--- Material provided Enclosed Below ---

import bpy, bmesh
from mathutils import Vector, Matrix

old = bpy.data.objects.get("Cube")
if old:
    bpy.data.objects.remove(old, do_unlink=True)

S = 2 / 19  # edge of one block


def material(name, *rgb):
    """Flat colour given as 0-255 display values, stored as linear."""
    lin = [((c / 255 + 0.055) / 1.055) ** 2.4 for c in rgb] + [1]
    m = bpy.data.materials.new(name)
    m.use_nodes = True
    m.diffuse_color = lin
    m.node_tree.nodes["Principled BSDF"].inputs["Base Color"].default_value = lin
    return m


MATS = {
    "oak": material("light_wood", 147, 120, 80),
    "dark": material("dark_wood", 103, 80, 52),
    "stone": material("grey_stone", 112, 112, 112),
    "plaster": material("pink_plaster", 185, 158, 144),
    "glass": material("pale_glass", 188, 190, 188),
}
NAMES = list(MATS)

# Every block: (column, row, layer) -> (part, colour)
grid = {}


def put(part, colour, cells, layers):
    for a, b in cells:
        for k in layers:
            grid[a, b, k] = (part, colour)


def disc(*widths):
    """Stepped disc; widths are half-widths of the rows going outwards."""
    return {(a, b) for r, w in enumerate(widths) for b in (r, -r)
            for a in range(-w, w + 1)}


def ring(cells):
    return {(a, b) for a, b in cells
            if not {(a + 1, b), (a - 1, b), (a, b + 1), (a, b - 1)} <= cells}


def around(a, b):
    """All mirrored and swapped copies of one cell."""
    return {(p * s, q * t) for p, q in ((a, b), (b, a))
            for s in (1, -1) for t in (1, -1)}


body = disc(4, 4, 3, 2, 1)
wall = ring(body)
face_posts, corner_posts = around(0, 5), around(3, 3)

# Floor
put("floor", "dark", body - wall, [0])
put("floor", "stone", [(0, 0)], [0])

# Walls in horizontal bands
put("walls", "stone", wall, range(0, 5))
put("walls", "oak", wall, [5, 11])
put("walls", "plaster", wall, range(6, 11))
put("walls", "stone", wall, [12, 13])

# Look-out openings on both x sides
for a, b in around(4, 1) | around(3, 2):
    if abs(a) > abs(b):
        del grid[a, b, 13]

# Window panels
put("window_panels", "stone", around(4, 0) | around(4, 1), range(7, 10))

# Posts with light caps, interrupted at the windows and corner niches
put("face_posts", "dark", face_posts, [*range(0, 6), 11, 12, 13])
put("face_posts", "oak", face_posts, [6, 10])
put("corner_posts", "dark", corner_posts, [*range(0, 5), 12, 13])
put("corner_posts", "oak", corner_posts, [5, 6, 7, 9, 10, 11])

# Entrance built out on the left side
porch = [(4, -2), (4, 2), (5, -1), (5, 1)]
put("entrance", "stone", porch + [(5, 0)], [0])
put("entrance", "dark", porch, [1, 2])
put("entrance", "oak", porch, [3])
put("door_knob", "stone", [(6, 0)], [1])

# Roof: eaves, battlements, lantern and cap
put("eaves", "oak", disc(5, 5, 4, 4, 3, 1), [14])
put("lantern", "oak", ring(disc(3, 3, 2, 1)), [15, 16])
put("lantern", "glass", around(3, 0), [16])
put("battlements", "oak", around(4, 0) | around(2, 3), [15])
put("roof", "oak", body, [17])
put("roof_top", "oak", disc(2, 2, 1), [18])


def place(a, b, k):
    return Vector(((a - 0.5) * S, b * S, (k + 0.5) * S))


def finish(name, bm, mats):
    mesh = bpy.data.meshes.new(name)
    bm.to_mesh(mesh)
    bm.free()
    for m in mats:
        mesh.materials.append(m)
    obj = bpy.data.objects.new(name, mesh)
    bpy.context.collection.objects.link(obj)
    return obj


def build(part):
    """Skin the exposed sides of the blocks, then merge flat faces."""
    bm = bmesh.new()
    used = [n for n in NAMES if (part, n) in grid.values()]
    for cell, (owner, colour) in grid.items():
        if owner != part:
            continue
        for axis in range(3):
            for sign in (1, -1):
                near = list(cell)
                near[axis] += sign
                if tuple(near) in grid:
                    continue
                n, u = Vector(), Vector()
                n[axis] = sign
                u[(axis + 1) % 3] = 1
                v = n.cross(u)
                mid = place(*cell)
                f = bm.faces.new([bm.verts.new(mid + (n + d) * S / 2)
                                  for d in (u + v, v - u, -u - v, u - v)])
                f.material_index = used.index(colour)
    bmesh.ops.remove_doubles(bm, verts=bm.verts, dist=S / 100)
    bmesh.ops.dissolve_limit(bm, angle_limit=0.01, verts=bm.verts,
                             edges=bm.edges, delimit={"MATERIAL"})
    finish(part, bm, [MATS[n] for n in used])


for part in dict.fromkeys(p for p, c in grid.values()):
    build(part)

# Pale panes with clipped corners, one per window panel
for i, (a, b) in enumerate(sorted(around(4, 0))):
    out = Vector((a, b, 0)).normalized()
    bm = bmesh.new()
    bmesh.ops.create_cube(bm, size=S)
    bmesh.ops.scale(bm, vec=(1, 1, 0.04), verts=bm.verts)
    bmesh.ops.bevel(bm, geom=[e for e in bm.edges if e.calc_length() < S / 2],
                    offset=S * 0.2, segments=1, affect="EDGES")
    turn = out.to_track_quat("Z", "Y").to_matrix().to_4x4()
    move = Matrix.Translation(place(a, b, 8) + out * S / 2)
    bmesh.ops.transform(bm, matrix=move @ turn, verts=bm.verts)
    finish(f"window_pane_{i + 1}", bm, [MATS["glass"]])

--- End of Enclosed Material provided ---

#### Task
Reproduce the records above in full, without altering a single character.

#### Task output
import bpy, bmesh
from mathutils import Vector, Matrix

old = bpy.data.objects.get("Cube")
if old:
    bpy.data.objects.remove(old, do_unlink=True)

S = 2 / 19  # edge of one block


def material(name, *rgb):
    """Flat colour given as 0-255 display values, stored as linear."""
    lin = [((c / 255 + 0.055) / 1.055) ** 2.4 for c in rgb] + [1]
    m = bpy.data.materials.new(name)
    m.use_nodes = True
    m.diffuse_color = lin
    m.node_tree.nodes["Principled BSDF"].inputs["Base Color"].default_value = lin
    return m


MATS = {
    "oak": material("light_wood", 147, 120, 80),
    "dark": material("dark_wood", 103, 80, 52),
    "stone": material("grey_stone", 112, 112, 112),
    "plaster": material("pink_plaster", 185, 158, 144),
    "glass": material("pale_glass", 188, 190, 188),
}
NAMES = list(MATS)

# Every block: (column, row, layer) -> (part, colour)
grid = {}


def put(part, colour, cells, layers):
    for a, b in cells:
        for k in layers:
            grid[a, b, k] = (part, colour)


def disc(*widths):
    """Stepped disc; widths are half-widths of the rows going outwards."""
    return {(a, b) for r, w in enumerate(widths) for b in (r, -r)
            for a in range(-w, w + 1)}


def ring(cells):
    return {(a, b) for a, b in cells
            if not {(a + 1, b), (a - 1, b), (a, b + 1), (a, b - 1)} <= cells}


def around(a, b):
    """All mirrored and swapped copies of one cell."""
    return {(p * s, q * t) for p, q in ((a, b), (b, a))
            for s in (1, -1) for t in (1, -1)}


body = disc(4, 4, 3, 2, 1)
wall = ring(body)
face_posts, corner_posts = around(0, 5), around(3, 3)

# Floor
put("floor", "dark", body - wall, [0])
put("floor", "stone", [(0, 0)], [0])

# Walls in horizontal bands
put("walls", "stone", wall, range(0, 5))
put("walls", "oak", wall, [5, 11])
put("walls", "plaster", wall, range(6, 11))
put("walls", "stone", wall, [12, 13])

# Look-out openings on both x sides
for a, b in around(4, 1) | around(3, 2):
    if abs(a) > abs(b):
        del grid[a, b, 13]

# Window panels
put("window_panels", "stone", around(4, 0) | around(4, 1), range(7, 10))

# Posts with light caps, interrupted at the windows and corner niches
put("face_posts", "dark", face_posts, [*range(0, 6), 11, 12, 13])
put("face_posts", "oak", face_posts, [6, 10])
put("corner_posts", "dark", corner_posts, [*range(0, 5), 12, 13])
put("corner_posts", "oak", corner_posts, [5, 6, 7, 9, 10, 11])

# Entrance built out on the left side
porch = [(4, -2), (4, 2), (5, -1), (5, 1)]
put("entrance", "stone", porch + [(5, 0)], [0])
put("entrance", "dark", porch, [1, 2])
put("entrance", "oak", porch, [3])
put("door_knob", "stone", [(6, 0)], [1])

# Roof: eaves, battlements, lantern and cap
put("eaves", "oak", disc(5, 5, 4, 4, 3, 1), [14])
put("lantern", "oak", ring(disc(3, 3, 2, 1)), [15, 16])
put("lantern", "glass", around(3, 0), [16])
put("battlements", "oak", around(4, 0) | around(2, 3), [15])
put("roof", "oak", body, [17])
put("roof_top", "oak", disc(2, 2, 1), [18])


def place(a, b, k):
    return Vector(((a - 0.5) * S, b * S, (k + 0.5) * S))


def finish(name, bm, mats):
    mesh = bpy.data.meshes.new(name)
    bm.to_mesh(mesh)
    bm.free()
    for m in mats:
        mesh.materials.append(m)
    obj = bpy.data.objects.new(name, mesh)
    bpy.context.collection.objects.link(obj)
    return obj


def build(part):
    """Skin the exposed sides of the blocks, then merge flat faces."""
    bm = bmesh.new()
    used = [n for n in NAMES if (part, n) in grid.values()]
    for cell, (owner, colour) in grid.items():
        if owner != part:
            continue
        for axis in range(3):
            for sign in (1, -1):
                near = list(cell)
                near[axis] += sign
                if tuple(near) in grid:
                    continue
                n, u = Vector(), Vector()
                n[axis] = sign
                u[(axis + 1) % 3] = 1
                v = n.cross(u)
                mid = place(*cell)
                f = bm.faces.new([bm.verts.new(mid + (n + d) * S / 2)
                                  for d in (u + v, v - u, -u - v, u - v)])
                f.material_index = used.index(colour)
    bmesh.ops.remove_doubles(bm, verts=bm.verts, dist=S / 100)
    bmesh.ops.dissolve_limit(bm, angle_limit=0.01, verts=bm.verts,
                             edges=bm.edges, delimit={"MATERIAL"})
    finish(part, bm, [MATS[n] for n in used])


for part in dict.fromkeys(p for p, c in grid.values()):
    build(part)

# Pale panes with clipped corners, one per window panel
for i, (a, b) in enumerate(sorted(around(4, 0))):
    out = Vector((a, b, 0)).normalized()
    bm = bmesh.new()
    bmesh.ops.create_cube(bm, size=S)
    bmesh.ops.scale(bm, vec=(1, 1, 0.04), verts=bm.verts)
    bmesh.ops.bevel(bm, geom=[e for e in bm.edges if e.calc_length() < S / 2],
                    offset=S * 0.2, segments=1, affect="EDGES")
    turn = out.to_track_quat("Z", "Y").to_matrix().to_4x4()
    move = Matrix.Translation(place(a, b, 8) + out * S / 2)
    bmesh.ops.transform(bm, matrix=move @ turn, verts=bm.verts)
    finish(f"window_pane_{i + 1}", bm, [MATS["glass"]])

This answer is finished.